In my previous column, I discussed the principle and rationales for corporate advisory councils. This week I want to deal with some of the practical aspects. But before we go any further, we need to populate the council. A first question is the balance between external and internal members. For the Technology Advisory Council of BP we started with a structure that was about an equal number of internal and external as regular attendees. The leaders of technology in all parts of the company attended, and we had six external members. Later, we changed this so that only two internal executives were members, and we had 10 external members. By contrast, I am on an advisory panel for a company where there are only 3 external members and 8 internal.
Anything is possible, and there is no right answer. But the dynamic of the meeting will be very much determined by this choice. What sort of discussion, who gets how much air time, what sort of actions and follow up occurs, all of these will be pretty much decided when you settle this question. On balance, I prefer a small internal group, strictly limited by logic behind the choice, and a larger external group. But that is a personal preference.
How does one pick the external members? I think there is one key rule, and that is that they need to be a peer group. You cannot have Nobel Prize winners sitting with second tier industrial representatives. But you can have leading people from academia and industry on the same panel, as long as they see each other as peers. Again, there is not a single answer as to what level person to have, but if, for example, the advisory council is going to meet regularly with the CEO of the company, then it would be a good test to think about that meeting and imagine the potential member in that setting. Amazing how easy it is for potential candidates to fail that test.
A key quality that I look for in advisory council members is breadth of interests. I am quite happy to have a member on an oil company council from the pharmaceutical industry, as long as he or she is really interested in learning new things, and is insightful about applying knowledge from one industry to another. Academics particularly need to be screened for the breadth of their interests, unless the company is so focussed on one business area that they will only hear about a narrow range of topics. I like academics that have chaired a really successful department, or have been dean of a group of departments, and can speak about what is going on across those areas. People with a lot of curiosity.
Once we know who we want for members, is there anything else to think about? Yes. A few things.
First, who is going to chair this group? Again, no right answer, but what seems to work is bridging the internal and external, and that bridge is provided by a non-executive director. We did this in BP, and I chair an advisory council for a company where I am a non-exec today. This person should have the right sort of insights and judgement about what is important to the company - strategically and financially; be able to represent the outputs of the advisory council to the Board, and be able to discuss issues with both the functional leadership and the CEO.
Second, how long should members serve? One of the most common mistakes is to appoint advisory council members without specifying a term. I have observed that if you choose the right people they have a lot to give, but after a while you are hearing the same advice that you heard three years ago, sometimes in a different context, but basically the same advice. So a challenge is to continue injecting fresh ideas and perspectives into the advisory group. To me a three year term, with an unstated (but occasionally exercised) option to renew for one or two additional years, is the best bet.
Third, frequency of meetings. Four a year is ideal.
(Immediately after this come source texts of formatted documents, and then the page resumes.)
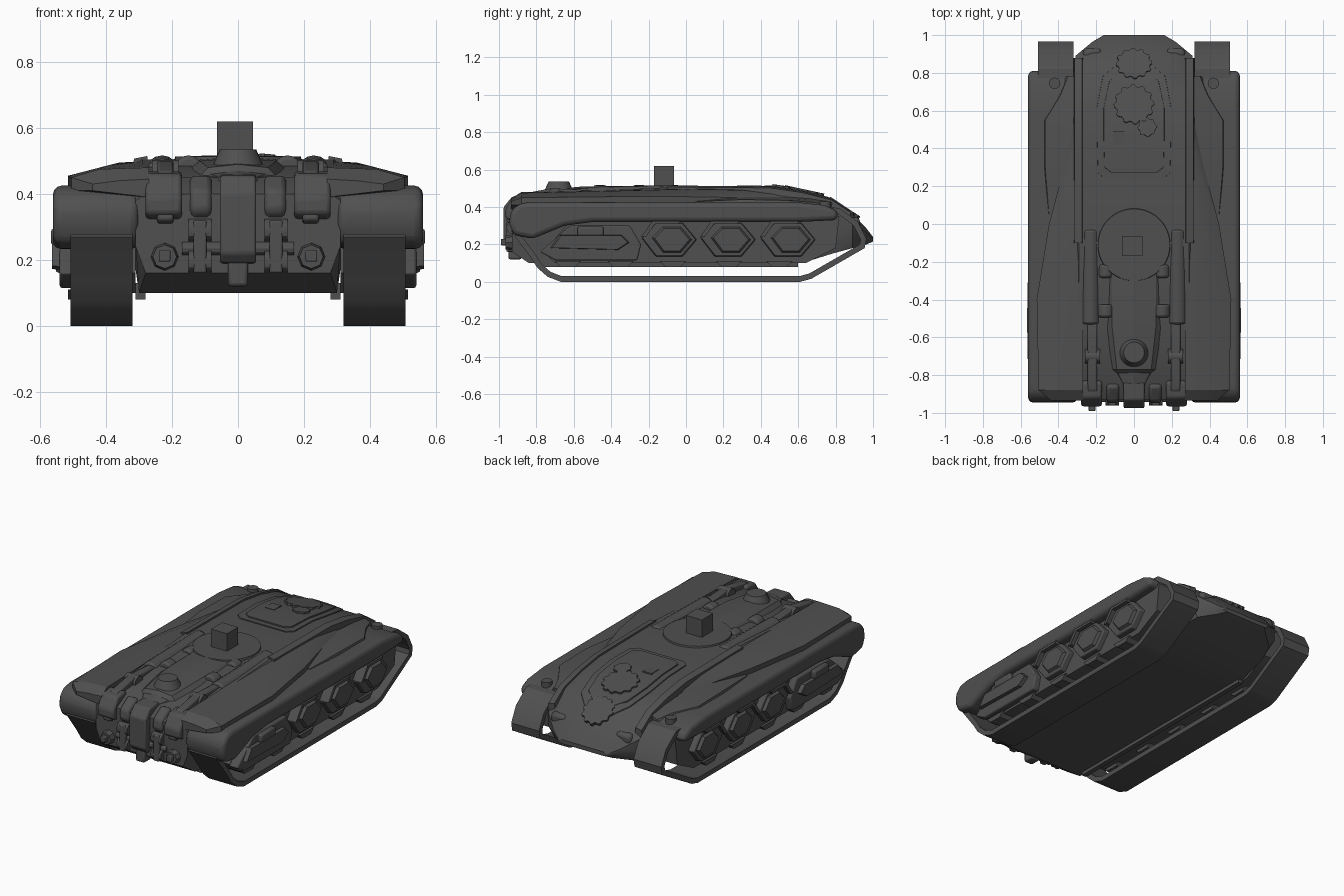
import bpy
import bmesh
import math
from mathutils import Vector, Matrix

scene_cube = bpy.data.objects.get("Cube")
if scene_cube:
    bpy.data.objects.remove(scene_cube, do_unlink=True)

grey = bpy.data.materials.new("dark grey")
grey.use_nodes = True
grey.diffuse_color = (.08, .08, .08, 1)
grey.node_tree.nodes["Principled BSDF"].inputs["Base Color"].default_value = (.08, .08, .08, 1)


def finish(name, bm, mirror=False, bevel=0, segments=2):
    """Turn a bmesh into a named, shaded object."""
    bmesh.ops.recalc_face_normals(bm, faces=bm.faces)
    mesh = bpy.data.meshes.new(name)
    bm.to_mesh(mesh)
    bm.free()
    mesh.materials.append(grey)
    obj = bpy.data.objects.new(name, mesh)
    bpy.context.collection.objects.link(obj)
    bpy.ops.object.select_all(action='DESELECT')
    obj.select_set(True)
    bpy.context.view_layer.objects.active = obj
    bpy.ops.object.shade_smooth_by_angle(angle=math.radians(30))
    if bevel:
        mod = obj.modifiers.new("soft edges", 'BEVEL')
        mod.width, mod.segments, mod.limit_method = bevel, segments, 'ANGLE'
    if mirror:
        mod = obj.modifiers.new("other side", 'MIRROR')
        mod.use_mirror_merge = False
    return obj


def rings(name, loops, cap=True, **options):
    """Skin a row of equal closed loops."""
    bm = bmesh.new()
    rows = [[bm.verts.new(p) for p in loop] for loop in loops]
    pairs = list(zip(rows, rows[1:]))
    if not cap:
        pairs.append((rows[-1], rows[0]))
    for a, b in pairs:
        for i in range(len(a)):
            j = (i + 1) % len(a)
            bm.faces.new((a[i], a[j], b[j], b[i]))
    if cap:
        bm.faces.new(rows[0])
        bm.faces.new(rows[-1])
    return finish(name, bm, **options)


def loft(name, sections, **options):
    """Skin (y, [(x, z), ...]) sections, mirrored to both sides."""
    return rings(name, [[(x, y, z) for x, z in pts] for y, pts in sections], mirror=True, **options)


def prism(name, outline, x0, x1, taper=1, **options):
    """Extrude a (y, z) outline across x, shrinking the far end by taper."""
    cy = sum(p[0] for p in outline) / len(outline)
    cz = sum(p[1] for p in outline) / len(outline)
    far = [(x1, cy + (y - cy) * taper, cz + (z - cz) * taper) for y, z in outline]
    return rings(name, [[(x0, y, z) for y, z in outline], far], **options)


def box(name, x, y, z, **options):
    """Box from (low, high) ranges."""
    outline = [(y[0], z[0]), (y[1], z[0]), (y[1], z[1]), (y[0], z[1])]
    return prism(name, outline, x[0], x[1], **options)


def rod(name, start, end, r, r_end=None, sides=16, **options):
    """Cylinder or cone between two points."""
    a, b = Vector(start), Vector(end)
    bm = bmesh.new()
    turn = (b - a).to_track_quat('Z', 'Y').to_matrix().to_4x4()
    bmesh.ops.create_cone(bm, cap_ends=True, segments=sides, radius1=r,
                          radius2=r if r_end is None else r_end, depth=(b - a).length,
                          matrix=Matrix.Translation((a + b) / 2) @ turn)
    return finish(name, bm, **options)


# Central hull: y, bottom z, bottom half width, half width, side top z, roof edge x, roof z
hull = [(-.93, .16, .28, .31, .38, .28, .40), (-.84, .10, .30, .31, .43, .29, .45),
        (-.5, .10, .30, .31, .46, .29, .485), (-.1, .10, .30, .32, .48, .29, .505),
        (.45, .10, .30, .32, .47, .29, .50), (.62, .10, .30, .32, .44, .28, .475),
        (.78, .15, .30, .32, .40, .27, .435), (.89, .18, .27, .31, .32, .23, .362),
        (.965, .20, .18, .22, .26, .17, .285), (1.0, .215, .14, .16, .23, .14, .24)]
loft("hull", [(y, [(0, b), (xb, b), (w, min(.24, s - .01)), (w, s), (xr, r), (0, r)])
              for y, b, xb, w, s, xr, r in hull])


def roof(y):
    """Height of the hull roof at y."""
    for a, b in zip(hull, hull[1:]):
        if a[0] <= y <= b[0]:
            return a[6] + (b[6] - a[6]) * (y - a[0]) / (b[0] - a[0])
    return hull[0][6]


# Fenders over the tracks
prism("fender", [(-.92, .25), (-.945, .31), (-.94, .37), (-.90, .415), (-.84, .425), (.6, .425),
                 (.74, .41), (.81, .38), (.81, .33), (.6, .32), (-.5, .32), (-.65, .30), (-.82, .23)],
      .30, .56, mirror=True, bevel=.025, segments=3)
# Shoulder decks, wide at the front and tapering rearward
loft("shoulder_deck", [(y, [(.27, .39), (xo, .41), (xo, zo), (xi, zi), (.27, zi + .005)])
                       for y, xo, zo, xi, zi in [(-.935, .44, .43, .36, .44), (-.88, .505, .45, .42, .475),
                                                 (-.4, .515, .455, .40, .485), (0, .45, .455, .36, .495),
                                                 (.3, .37, .45, .33, .49), (.6, .33, .44, .31, .45)]])
loft("rear_fender_panel", [(y, [(.30, .40), (x, .40), (x - .01, z), (.30, z + .02)])
                           for y, x, z in [(.05, .46, .428), (.3, .48, .44), (.55, .48, .435),
                                           (.68, .40, .425), (.78, .36, .41)]])
rod("fender_stud", (.42, .745, .39), (.42, .745, .43), .03, mirror=True)
loft("roof_rail", [(y, [(.27, roof(y) - .03), (.32, roof(y) - .04), (.315, roof(y) + .002),
                        (.275, roof(y) + .01)]) for y in (-.1, .2, .45, .62, .78, .88)])

# Track belts: a closed band with its inner loop offset from the outer
path = [(-.935, .27), (-.83, .13), (-.795, .075), (-.74, .027), (-.67, 0), (.61, 0), (.67, .016),
        (.955, .18), (.965, .23), (.92, .32), (.82, .395), (.7, .4), (-.85, .4)]
inner = []
for i, p in enumerate(path):
    p, before, after = Vector(p), Vector(path[i - 1]), Vector(path[(i + 1) % len(path)])
    d1, d2 = (p - before).normalized(), (after - p).normalized()
    n1, n2 = Vector((-d1.y, d1.x)), Vector((-d2.y, d2.x))
    inner.append(p + (n1 + n2) * .03 / (1 + n1.dot(n2)))
rings("track_belt", [[(.32, y, z) for y, z in path], [(.508, y, z) for y, z in path],
                     [(.508, y, z) for y, z in inner], [(.32, y, z) for y, z in inner]],
      cap=False, mirror=True)

# Running gear housing with feet and three six-sided wheel covers
prism("side_housing", [(-.76, .16), (-.70, .10), (.64, .10), (.80, .18), (.82, .35), (-.6, .35)],
      .31, .50, mirror=True)
for y in (-.63, -.35, -.07, .23, .5):
    prism("housing_foot", [(y - .07, .11), (y - .04, .08), (y + .04, .08), (y + .07, .11)],
          .36, .515, mirror=True)


def hexagon(cy, cz, half, tip, height):
    """Stretched six-sided outline in the side plane."""
    return [(cy - half, cz + .01), (cy - half + tip, cz - height), (cy + half - tip, cz - height),
            (cy + half, cz), (cy + half - tip, cz + height), (cy - half + tip, cz + height)]


for y in (-.09, .225, .545):
    prism("wheel_cover", hexagon(y, .225, .155, .08, .095), .44, .535, taper=.92, mirror=True, bevel=.006)
    prism("wheel_cap", hexagon(y + .015, .225, .11, .06, .07), .53, .552, taper=.85, mirror=True)
    prism("wheel_lip", [(y - .15, .24), (y - .09, .325), (y + .06, .325), (y + .05, .31),
                        (y - .075, .31), (y - .125, .24)], .48, .56, mirror=True)
# Front side panel with a grab handle
prism("side_skirt", [(-.78, .16), (-.70, .115), (-.26, .115), (-.24, .2), (-.30, .30), (-.62, .30)],
      .48, .54, mirror=True, bevel=.008)
prism("side_panel", [(-.73, .18), (-.68, .25), (-.34, .25), (-.30, .21), (-.36, .17)],
      .53, .563, taper=.94, mirror=True)
box("side_handle", (.53, .567), (-.58, -.44), (.245, .295), mirror=True, bevel=.01)

# Rear hatch, with a toothed ring, a small dial and a block
outline = [(.24, .16), (.27, .195), (.45, .2), (.62, .2), (.78, .17), (.86, .08)]
for name, shrink, lift in (("hatch_frame", 0, .006), ("hatch_panel", .035, .014)):
    loft(name, [(y + (.55 - y) * shrink * 3, [(0, roof(y + (.55 - y) * shrink * 3) - .03),
                                              (w - shrink, roof(y + (.55 - y) * shrink * 3) - .03),
                                              (w - shrink - .005, roof(y + (.55 - y) * shrink * 3) + lift),
                                              (0, roof(y + (.55 - y) * shrink * 3) + lift)])
                for y, w in outline])


def gear(name, x, y, r, teeth, height):
    """Toothed disc lying on the sloping roof."""
    slope = math.atan2(roof(y + .03) - roof(y - .03), .06)
    place = Matrix.Translation((x, y, roof(y))) @ Matrix.Rotation(slope, 4, 'X')
    loops = []
    for z in (-.02, height):
        loop = []
        for i in range(teeth * 4):
            a = math.tau * i / (teeth * 4)
            radius = r * (1.13 if i % 4 < 2 else 1)
            loop.append(place @ Vector((radius * math.cos(a), radius * math.sin(a), z)))
        loops.append(loop)
    rings(name, loops)


gear("hatch_ring", 0, .63, .095, 12, .022)
gear("hatch_dial", .07, .51, .045, 8, .024)
gear("rear_ring", 0, .845, .085, 12, .012)
box("hatch_block", (-.11, -.05), (.42, .49), (.48, .516))
for x in (-.22, .22):
    box("rear_hook", (x - .05, x + .05), (.86, .93), (.28, .345), bevel=.02)

# Roof disc and sight block
rod("roof_disc", (0, -.11, .47), (0, -.11, .513), .2, .19, sides=48)
box("sight_block", (-.063, .045), (-.17, -.063), (.5, .62))

# Front engine cover narrowing into the nose column
loft("engine_cover", [(y, [(0, .3), (w, .3), (w, z - .05), (w * .7, z - .01), (0, z)])
                      for y, w, z in [(-.04, .15, .505), (-.12, .17, .515), (-.55, .165, .51),
                                      (-.77, .13, .49), (-.79, .12, .47), (-.88, .055, .455), (-.95, .055, .43)]])
prism("nose_column", [(-.975, .22), (-.975, .40), (-.93, .455), (-.84, .46), (-.84, .19), (-.95, .19)],
      -.055, .055, bevel=.008)
box("nose_foot", (-.03, .03), (-.95, -.88), (.12, .2), bevel=.01)
rod("cover_cap", (0, -.68, .48), (0, -.68, .535), .08, .055, sides=24)
for y in (-.25, -.46):
    rod("cover_bump", (.15, y - .035, .475), (.15, y + .035, .475), .042, mirror=True, bevel=.012)

# Side tubes, arms and front fittings
rod("side_tube", (.23, -.53, .455), (.23, -.03, .465), .052, mirror=True, bevel=.012)
box("tube_bed", (.18, .285), (-.53, -.04), (.40, .475), mirror=True, bevel=.01)
prism("tube_arm", [(-.52, .49), (-.72, .50), (-.88, .47), (-.95, .40), (-.96, .32), (-.90, .30),
                   (-.86, .40), (-.52, .43)], .195, .245, mirror=True, bevel=.008)
rod("arm_joint", (.18, -.70, .465), (.26, -.70, .465), .038, mirror=True)
prism("front_guard", [(-.90, .31), (-.965, .34), (-.965, .39), (-.92, .46), (-.84, .47), (-.8, .40)],
      .17, .28, mirror=True, bevel=.012)
prism("lamp_arch", [(-.90, .30), (-.95, .35), (-.94, .41), (-.86, .46), (-.8, .40)],
      .08, .145, mirror=True, bevel=.015)
for z in (.195, .29):
    rod("front_hinge", (.08, -.925, z), (.15, -.925, z), .036, mirror=True, sides=12)
box("hinge_link", (.095, .135), (-.96, -.9), (.16, .32), mirror=True, bevel=.006)
rod("cross_bar", (-.17, -.92, .235), (.17, -.92, .235), .022, sides=12)
rod("tow_mount", (.222, -.90, .21), (.222, -.965, .21), .047, .036, sides=8, mirror=True)
box("tow_pin", (.205, .24), (-.99, -.93), (.195, .23), mirror=True, bevel=.004)
box("belly_rail", (.28, .31), (-.8, .6), (.08, .13), mirror=True)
It does not create an overwhelming burden on the internal leadership in terms of organisation and content, yet gives the advisory group regular contact with each other so as to build their ability to work together productively. It allows coverage of a range of company activities. One of these meetings can include a debrief of the CEO and executive directors.
Fourth, attendance. We choose busy, active people for members, but unless they commit to coming to the meetings it is hard for them to add value. If we have four meetings a year, we expect everyone to try to attend them all, but to at least make three of the four, and not to miss two in a row. It is good practice to tell members when they are appointed that if they miss too many meetings we may ask them to leave the council.
Finally, pay. Yes, members should be paid, and the amount should be commensurate with the size of the company, the time commitment expected, and the level of people chosen.
About Leadership is a series of 52 columns on corporate leadership - essential skills, leading teams, managing your career, the strategic and business practices to make a company and its leader distinctive from competitors. These columns will be of interest to people leading small and medium sized companies today, many of whom have not had much formal training in management skills and techniques; for the many people in big companies who aspire to senior management; and for anyone who thinks: Give me a hint, how can I do this better?